Off the coast of Jaffna lies a notable little island known as Nainatheevu, with a rich and conflicting history, and is a popular destination for both locals and tourists. Spanning just about 4km, the island was once home to the Naga people, who, according to folklore, were an ancient tribe that inhabited Sri Lanka, and are the ancestors of many modern-days Sri Lankan Tamil. The island is known by other names in Indian literature, such as Manipallavam, and has been mentioned quite a few times. The island has also been mentioned in the Sri Lankan chronicle, the Mahavamsa, as well as by Greek cartographer Ptolemy, who called it ‘Nagadibois’.
The island holds quite a bit of religious and cultural significance to Sri Lankans.

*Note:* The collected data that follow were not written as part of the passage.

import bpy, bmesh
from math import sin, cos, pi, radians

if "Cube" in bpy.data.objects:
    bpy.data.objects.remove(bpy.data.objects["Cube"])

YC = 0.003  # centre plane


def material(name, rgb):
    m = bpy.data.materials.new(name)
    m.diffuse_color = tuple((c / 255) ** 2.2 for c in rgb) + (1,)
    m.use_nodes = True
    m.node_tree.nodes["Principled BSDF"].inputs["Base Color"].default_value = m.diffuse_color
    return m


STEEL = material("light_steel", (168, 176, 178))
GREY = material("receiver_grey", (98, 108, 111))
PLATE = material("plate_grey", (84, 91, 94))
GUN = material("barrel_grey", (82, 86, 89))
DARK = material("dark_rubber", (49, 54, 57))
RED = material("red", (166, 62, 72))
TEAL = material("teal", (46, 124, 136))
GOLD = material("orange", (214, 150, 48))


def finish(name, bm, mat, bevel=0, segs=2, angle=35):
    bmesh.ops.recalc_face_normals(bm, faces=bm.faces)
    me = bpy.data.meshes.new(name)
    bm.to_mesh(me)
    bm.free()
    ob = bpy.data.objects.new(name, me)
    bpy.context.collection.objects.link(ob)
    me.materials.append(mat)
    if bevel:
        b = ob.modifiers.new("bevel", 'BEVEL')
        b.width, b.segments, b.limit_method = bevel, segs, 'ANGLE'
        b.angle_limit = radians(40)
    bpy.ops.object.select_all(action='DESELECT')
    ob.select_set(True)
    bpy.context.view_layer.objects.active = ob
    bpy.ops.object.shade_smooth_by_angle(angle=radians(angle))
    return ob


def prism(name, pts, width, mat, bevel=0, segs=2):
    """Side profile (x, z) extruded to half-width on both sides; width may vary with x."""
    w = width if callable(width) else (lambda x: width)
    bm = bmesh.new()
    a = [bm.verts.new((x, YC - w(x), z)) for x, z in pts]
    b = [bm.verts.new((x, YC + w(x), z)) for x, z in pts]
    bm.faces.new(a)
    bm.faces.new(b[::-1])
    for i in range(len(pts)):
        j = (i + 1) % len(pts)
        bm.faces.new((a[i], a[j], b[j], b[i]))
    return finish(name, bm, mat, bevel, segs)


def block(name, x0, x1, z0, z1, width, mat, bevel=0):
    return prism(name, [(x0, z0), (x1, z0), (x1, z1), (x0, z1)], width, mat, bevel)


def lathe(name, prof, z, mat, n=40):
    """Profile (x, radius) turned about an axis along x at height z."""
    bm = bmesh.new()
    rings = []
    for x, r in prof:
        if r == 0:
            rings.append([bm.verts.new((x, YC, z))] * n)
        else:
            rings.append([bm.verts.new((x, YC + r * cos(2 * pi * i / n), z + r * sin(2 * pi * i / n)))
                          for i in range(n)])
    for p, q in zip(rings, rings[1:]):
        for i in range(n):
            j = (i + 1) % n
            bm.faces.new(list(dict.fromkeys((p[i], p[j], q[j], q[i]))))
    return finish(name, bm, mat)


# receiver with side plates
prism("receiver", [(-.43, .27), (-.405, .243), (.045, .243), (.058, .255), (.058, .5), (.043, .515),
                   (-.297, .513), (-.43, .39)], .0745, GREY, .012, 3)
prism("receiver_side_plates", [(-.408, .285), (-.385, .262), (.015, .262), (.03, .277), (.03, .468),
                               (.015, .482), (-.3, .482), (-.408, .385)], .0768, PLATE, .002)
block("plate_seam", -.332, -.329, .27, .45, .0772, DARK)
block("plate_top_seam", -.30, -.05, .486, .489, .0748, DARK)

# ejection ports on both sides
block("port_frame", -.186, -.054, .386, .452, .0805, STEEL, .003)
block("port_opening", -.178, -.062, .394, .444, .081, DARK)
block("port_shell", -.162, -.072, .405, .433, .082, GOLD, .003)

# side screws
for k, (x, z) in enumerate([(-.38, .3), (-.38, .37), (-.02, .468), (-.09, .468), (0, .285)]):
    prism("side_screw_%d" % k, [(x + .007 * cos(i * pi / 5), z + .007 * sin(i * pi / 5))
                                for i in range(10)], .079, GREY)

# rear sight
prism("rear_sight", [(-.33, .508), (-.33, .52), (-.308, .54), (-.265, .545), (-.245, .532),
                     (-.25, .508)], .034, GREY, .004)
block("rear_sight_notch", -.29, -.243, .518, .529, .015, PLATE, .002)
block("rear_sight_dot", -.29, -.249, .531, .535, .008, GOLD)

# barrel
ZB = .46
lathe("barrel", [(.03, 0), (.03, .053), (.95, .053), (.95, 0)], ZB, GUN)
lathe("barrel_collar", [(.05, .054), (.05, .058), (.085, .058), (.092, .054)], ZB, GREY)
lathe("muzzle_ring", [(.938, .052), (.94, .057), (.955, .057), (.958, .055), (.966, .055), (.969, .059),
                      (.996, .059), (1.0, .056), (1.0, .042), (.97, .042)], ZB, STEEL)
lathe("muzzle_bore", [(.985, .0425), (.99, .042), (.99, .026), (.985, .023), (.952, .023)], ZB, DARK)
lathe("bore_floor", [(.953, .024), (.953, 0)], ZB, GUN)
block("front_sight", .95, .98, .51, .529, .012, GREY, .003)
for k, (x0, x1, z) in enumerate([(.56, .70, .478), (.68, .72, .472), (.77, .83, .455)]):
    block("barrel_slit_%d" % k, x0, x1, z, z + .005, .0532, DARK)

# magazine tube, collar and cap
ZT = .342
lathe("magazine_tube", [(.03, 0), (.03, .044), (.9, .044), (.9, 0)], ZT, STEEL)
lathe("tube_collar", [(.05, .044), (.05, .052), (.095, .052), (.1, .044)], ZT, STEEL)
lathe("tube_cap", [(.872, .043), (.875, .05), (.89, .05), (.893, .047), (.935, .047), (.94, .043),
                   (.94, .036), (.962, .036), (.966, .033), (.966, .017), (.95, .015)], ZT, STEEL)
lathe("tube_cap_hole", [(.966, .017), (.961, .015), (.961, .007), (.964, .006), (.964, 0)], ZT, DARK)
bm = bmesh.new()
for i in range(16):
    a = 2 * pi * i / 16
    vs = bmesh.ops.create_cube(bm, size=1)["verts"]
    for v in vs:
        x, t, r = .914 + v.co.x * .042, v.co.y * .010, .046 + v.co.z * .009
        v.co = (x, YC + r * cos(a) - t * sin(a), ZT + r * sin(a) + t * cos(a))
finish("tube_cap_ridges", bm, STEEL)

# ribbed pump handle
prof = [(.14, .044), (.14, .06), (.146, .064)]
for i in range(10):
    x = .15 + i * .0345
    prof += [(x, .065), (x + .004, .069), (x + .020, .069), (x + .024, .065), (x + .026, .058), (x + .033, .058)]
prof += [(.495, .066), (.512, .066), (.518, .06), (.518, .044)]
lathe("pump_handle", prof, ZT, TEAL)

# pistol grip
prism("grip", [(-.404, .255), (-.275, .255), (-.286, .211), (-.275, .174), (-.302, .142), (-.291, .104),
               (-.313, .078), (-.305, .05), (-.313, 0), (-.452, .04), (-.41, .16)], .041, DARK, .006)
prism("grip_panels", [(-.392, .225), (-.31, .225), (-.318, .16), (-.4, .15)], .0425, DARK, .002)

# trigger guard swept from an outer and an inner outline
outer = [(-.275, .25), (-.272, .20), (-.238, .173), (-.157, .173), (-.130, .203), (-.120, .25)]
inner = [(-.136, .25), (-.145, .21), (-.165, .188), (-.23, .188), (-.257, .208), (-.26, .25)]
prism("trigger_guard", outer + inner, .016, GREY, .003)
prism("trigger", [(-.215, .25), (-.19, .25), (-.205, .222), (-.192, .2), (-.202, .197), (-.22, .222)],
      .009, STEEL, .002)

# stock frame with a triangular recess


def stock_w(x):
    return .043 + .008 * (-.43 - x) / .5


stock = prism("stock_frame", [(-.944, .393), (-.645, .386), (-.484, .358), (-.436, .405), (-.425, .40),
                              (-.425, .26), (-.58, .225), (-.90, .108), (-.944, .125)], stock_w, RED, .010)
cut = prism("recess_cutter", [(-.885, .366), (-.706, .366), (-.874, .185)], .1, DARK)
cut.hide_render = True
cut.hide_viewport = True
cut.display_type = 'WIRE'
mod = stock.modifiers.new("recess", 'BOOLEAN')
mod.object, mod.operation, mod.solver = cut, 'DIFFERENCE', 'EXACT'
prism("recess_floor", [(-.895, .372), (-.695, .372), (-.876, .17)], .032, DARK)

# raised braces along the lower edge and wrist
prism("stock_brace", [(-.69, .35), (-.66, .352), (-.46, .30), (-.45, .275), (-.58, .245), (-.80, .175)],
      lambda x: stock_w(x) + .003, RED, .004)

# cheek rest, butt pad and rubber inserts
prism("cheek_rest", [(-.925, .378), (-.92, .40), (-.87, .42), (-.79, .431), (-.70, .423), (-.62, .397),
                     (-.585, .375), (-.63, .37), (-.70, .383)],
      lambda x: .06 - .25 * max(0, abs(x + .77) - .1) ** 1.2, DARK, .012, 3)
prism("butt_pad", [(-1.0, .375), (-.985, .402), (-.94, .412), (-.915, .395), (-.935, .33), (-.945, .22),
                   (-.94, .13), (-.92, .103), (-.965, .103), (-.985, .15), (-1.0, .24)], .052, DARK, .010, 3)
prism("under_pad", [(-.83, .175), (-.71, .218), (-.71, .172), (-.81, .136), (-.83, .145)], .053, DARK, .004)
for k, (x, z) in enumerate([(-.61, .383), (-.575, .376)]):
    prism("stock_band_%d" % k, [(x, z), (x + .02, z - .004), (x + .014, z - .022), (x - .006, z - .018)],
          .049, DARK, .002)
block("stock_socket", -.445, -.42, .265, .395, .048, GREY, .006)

For Buddhists, it’s considered one of the holiest religious sites in the country, with the Nagadeepa Purana Viharaya believed to be where the Lord Buddha had called upon two Naga tribe rulers who were opposing each other in order to solve their feud.
The island is also home to the Nagapooshani Amman Kovil, which is a significant Hindu temple. Having been mentioned in numerous ancient South Asian chronicles, the kovil is dedicated to the deity of power, Shakthi.
To get to the island, you would need to book a ferry, which makes stops at two other islands along the way prior to dropping you off at Nainatheevu. The island is a goldmine of folklore and religious legends, so if you’re somebody who enjoys theology and mythology rooted in history, a trip to Nainatheevu is sure to quench your thirst for knowledge!